Emergenetics_Alvin Peh

Alvin Peh, Manager, Associate Engagement, Emergenetics International – Asia Pacific

Thunderous cheers in a baseball stadium packed with 10,000 strong enthusiastic fans. The crowd goes wild! It is the last inning, the scores are tied, and there is only just one play left that will determine a winner. Eyes begin to shift their focus to three important people on the field: the pitcher, the batter, and of course, the catcher.

 

Imagine you are the catcher now, crouching behind the home plate, gauging the batter’s condition and making the final decision to use the pitcher’s best pitch to win this game – a straight fastball. You give the signal to the pitcher, the pitcher acknowledges it, and slowly begins to rotate his hips, then his shoulders, before fluidly extending his arm to throw a fastball. Standard procedure.

 

But in that split second, you notice a slight change in his usual flow and the ball slips out of the pitcher’s hand; the trajectory of the ball instantly changes and curves away from the intended path. You have little idea where the ball will now land.

 

You have less than a millisecond to decide on your next step. What will you do?

 

Although this question may create the impression that you have many choices available, the truth is that there’s only one single choice to make.

 

Putting yourself back into the shoes of the catcher, you will logically, without a doubt, shift your current hand’s position to accommodate to where the ball will likely be spinning towards, and catch the winning pitch.

 

This may seem like an easy thing to do, but for many baseball games and baseball catchers, the reality is far from it. Many teams get defeated just by a change of conditions.

 

Indeed, how comfortable or how willing would one be to make that change, especially if the consequences are huge?

 

If you feel an internal sense of resistance in shifting your current position to catch the ball, you likely belong to the First-Third of the Flexibility spectrum or the “Focused End”, where you generally prefer a defined situation and keep to a decision once it has been made.

 

On the opposite end of the spectrum, if you feel totally comfortable with the last minute change, you likely belong to the Third-Third Flexibility spectrum or the “Accommodating End” where you are usually open to changes, new suggestions and feel comfortable even in an ambiguous situation where no decision is made.

 

Of course, there is one more group where either end works, depending on the context or situation one is in. Here, you likely belong to the Second-Third of the Flexibility spectrum or the “It-depends” group.

 

Regardless of which part of the spectrum you belong to, you will have to bear the consequences when you make the choice.

 

We often seek for the perfect answer but as we will gradually come to realise, there isn’t one. The decision we make depends on how ready we are to pay the price that comes with it.

 

How can we best prepare ourselves to help us be ready to catch life’s “curveball” then?

 

1. Be conscious of your own preferences

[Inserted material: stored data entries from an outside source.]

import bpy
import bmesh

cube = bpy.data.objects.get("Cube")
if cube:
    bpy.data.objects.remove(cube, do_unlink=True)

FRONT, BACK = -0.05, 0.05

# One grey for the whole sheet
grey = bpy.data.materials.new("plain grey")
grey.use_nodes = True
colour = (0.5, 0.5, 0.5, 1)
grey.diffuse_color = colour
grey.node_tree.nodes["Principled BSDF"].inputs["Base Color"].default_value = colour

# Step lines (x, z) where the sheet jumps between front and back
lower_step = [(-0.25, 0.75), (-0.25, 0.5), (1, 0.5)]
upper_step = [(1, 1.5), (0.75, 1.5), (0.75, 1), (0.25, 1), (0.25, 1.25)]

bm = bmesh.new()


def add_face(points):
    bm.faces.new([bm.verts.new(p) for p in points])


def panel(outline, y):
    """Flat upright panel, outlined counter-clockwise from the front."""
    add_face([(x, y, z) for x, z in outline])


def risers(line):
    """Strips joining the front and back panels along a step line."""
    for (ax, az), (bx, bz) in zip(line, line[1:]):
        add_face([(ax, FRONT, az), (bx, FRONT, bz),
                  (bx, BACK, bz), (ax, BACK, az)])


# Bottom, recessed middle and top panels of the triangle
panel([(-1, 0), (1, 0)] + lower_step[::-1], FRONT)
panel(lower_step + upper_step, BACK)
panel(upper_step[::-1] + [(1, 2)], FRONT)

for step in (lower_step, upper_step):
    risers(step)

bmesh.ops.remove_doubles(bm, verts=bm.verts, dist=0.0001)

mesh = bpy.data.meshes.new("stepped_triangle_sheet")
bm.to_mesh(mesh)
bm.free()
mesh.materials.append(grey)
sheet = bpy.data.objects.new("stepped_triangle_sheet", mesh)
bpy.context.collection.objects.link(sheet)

Be it First-Third, Second-Third or Third-Third on the Flexibility spectrum, recognise it and be aware of it when you are making your decisions. Ask yourself how it makes you feel when having to decide.

 

2. Be a master of your preferences and stretch it every day!

Stretch your preferences often so that it will be your ally when you need it most. Allowing yourself to flex your behaviours consistently can help prepare you when a need arises or when the unexpected occurs. Imagine it like a rubber band or a motor track that needs oiling. The more often you do it, the less energy you need to get the engine running.

 

3. Be open to changes

Keep an open mind. Recognise and acknowledge the emotions that come along with it. Learn to let it go. Change is happening every day, let it be your new constant. Sometimes, you need to be firm and focused. At other times, change is needed. Be open that circumstances may not always be in your favour, or that others exhibit different appetites of change than you do. Be open.

As like in baseball, life has its many curveballs. How will you now respond to changes?